10. Josh Allen wasn’t able to get his team a win over the Dolphins on Sunday, but his performance in the Bills’ 21–17 loss featured the sort of promising flashes you want to see from a rookie quarterback. Like he has several times this season, Allen did plenty of damage with his feet, finishing with 135 yards on nine carries. More notable, though, was the work he did with his arm. Allen threw a pair of interceptions and had his share of questionable decisions, but he also made some throws that had viewers sitting up and paying attention. He threw a touchdown strike to Zay Jones in the second quarter that looked downright Mahomesesque — a bullet across his body while moving to the right in the red zone. He followed that up with a rocket to Jones along the left sideline from his own goal line in the third quarter. Allen still has a long way to go as a passer, but games like the one on Sunday show why teams were so fascinated by him during the draft process.
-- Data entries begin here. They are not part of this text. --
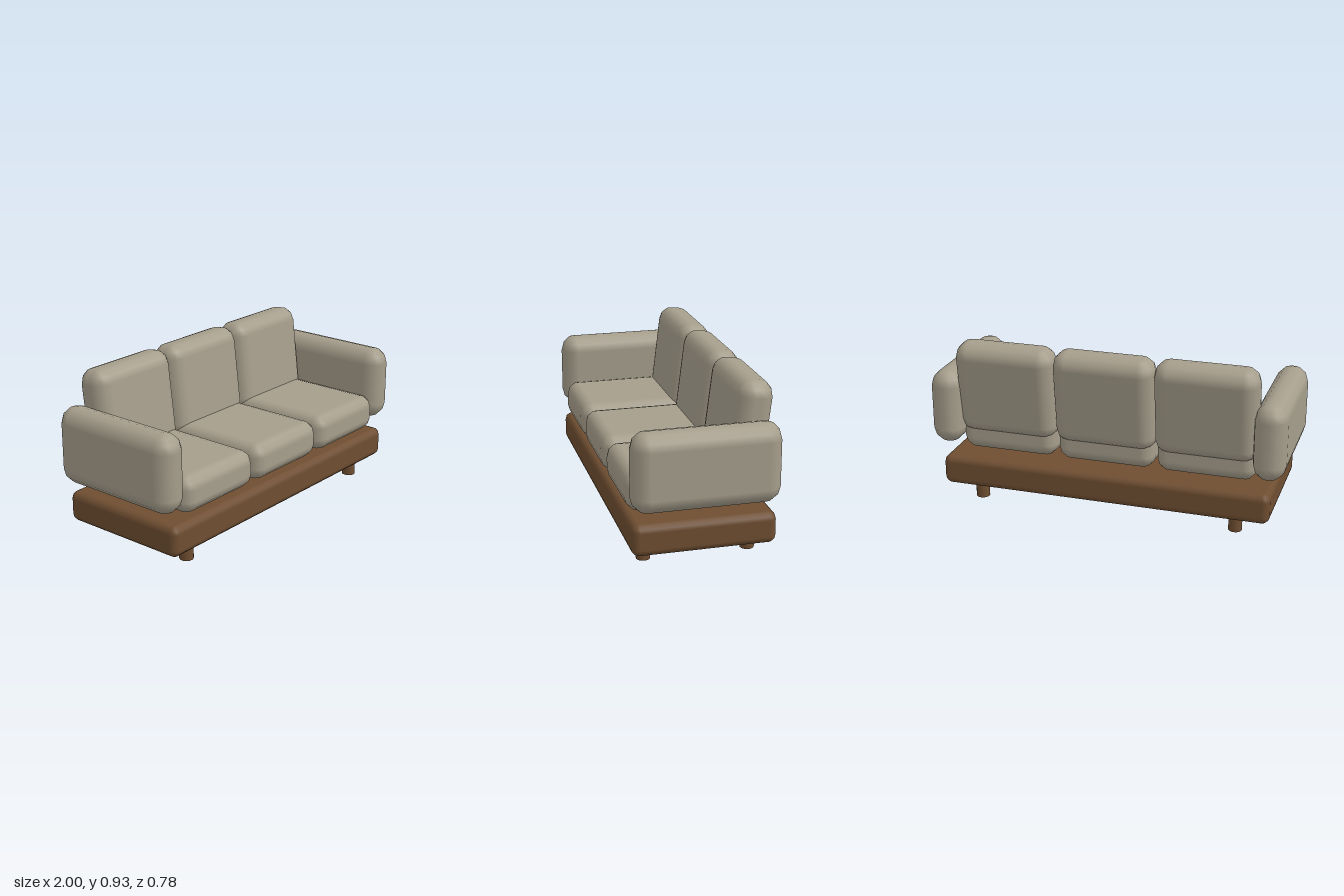
import * as THREE from 'three';

// Rounded box with true 30-degree arc steps: a sphere grid pulled apart into eight corners.
function roundedBox(w, h, d, r) {
  const geo = new THREE.SphereGeometry(1, 16, 9);
  const pos = geo.attributes.position, nor = geo.attributes.normal;
  const step = Math.PI / 6;
  for (let row = 0, i = 0; row <= 9; row++) {
    const pole = row === 0 || row === 9;
    const top = row < 5;
    const theta = pole ? (top ? 0 : Math.PI) : (row - (top ? 1 : 2)) * step;
    for (let col = 0; col <= 16; col++, i++) {
      const quad = Math.floor(col / 4) % 4;
      const phi = quad * Math.PI / 2 + (col % 4) * step;
      const n = new THREE.Vector3(-Math.cos(phi) * Math.sin(theta), Math.cos(theta), Math.sin(phi) * Math.sin(theta));
      const sx = pole ? 0 : (quad === 0 || quad === 3 ? -1 : 1);
      const sz = pole ? 0 : (quad < 2 ? 1 : -1);
      pos.setXYZ(i, sx * (w / 2 - r) + n.x * r, (top ? 1 : -1) * (h / 2 - r) + n.y * r, sz * (d / 2 - r) + n.z * r);
      nor.setXYZ(i, n.x, n.y, n.z);
    }
  }
  return geo;
}

export function createModel() {
  const group = new THREE.Group();
  group.name = 'sofa';
  const fabric = new THREE.MeshStandardMaterial({ color: 0xa69e8c });
  fabric.name = 'beige fabric';
  const wood = new THREE.MeshStandardMaterial({ color: 0x6f4e31 });
  wood.name = 'brown wood';

  const add = (name, geo, mat, x, y, z) => {
    const mesh = new THREE.Mesh(geo, mat);
    mesh.name = name;
    mesh.position.set(x, y, z);
    group.add(mesh);
    return mesh;
  };

  // Wooden platform
  add('base', roundedBox(1.86, 0.17, 0.76, 0.04), wood, 0, 0.175, 0);

  // Legs and armrests, mirrored
  const legGeo = new THREE.CylinderGeometry(0.038, 0.038, 0.11, 16);
  const armGeo = roundedBox(0.18, 0.425, 0.78, 0.088);
  for (const side of [1, -1]) {
    const label = side > 0 ? 'left' : 'right';
    add(label + 'FrontLeg', legGeo, wood, side * 0.735, 0.055, 0.281);
    add(label + 'BackLeg', legGeo, wood, side * 0.735, 0.055, -0.281);
    add(label + 'Armrest', armGeo, fabric, side * 0.91, 0.542, 0);
  }

  // Three seat cushions with leaning back cushions
  const seatGeo = roundedBox(0.55, 0.205, 0.695, 0.07);
  const backGeo = roundedBox(0.565, 0.53, 0.192, 0.08);
  ['right', 'middle', 'left'].forEach((label, i) => {
    const x = (i - 1) * 0.562;
    add(label + 'SeatCushion', seatGeo, fabric, x, 0.392, 0.037);
    add(label + 'BackCushion', backGeo, fabric, x, 0.665, -0.268).rotation.x = -0.12;
  });
  return group;
}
11. This week in NFL players, they’re absolutely nothing like us: Proof that DeAndre Hopkins is a cyborg. During the first quarter of the Texans’ 29–13 win over the Browns, Hopkins corralled a pass along the left sideline and somehow kept his feet inbounds, all while getting his jersey yanked and his helmet ripped off. The catch was astounding, but we can’t lose sight of what’s most important here: As Hopkins hopped to his feet, with part of his shoulder pad exposed and his braids dangling, it was plain to see that he’s actually Cyrax from Mortal Kombat. Finally having evidence that Hopkins is a cyborg ninja assassin makes plays like these seem a lot more reasonable.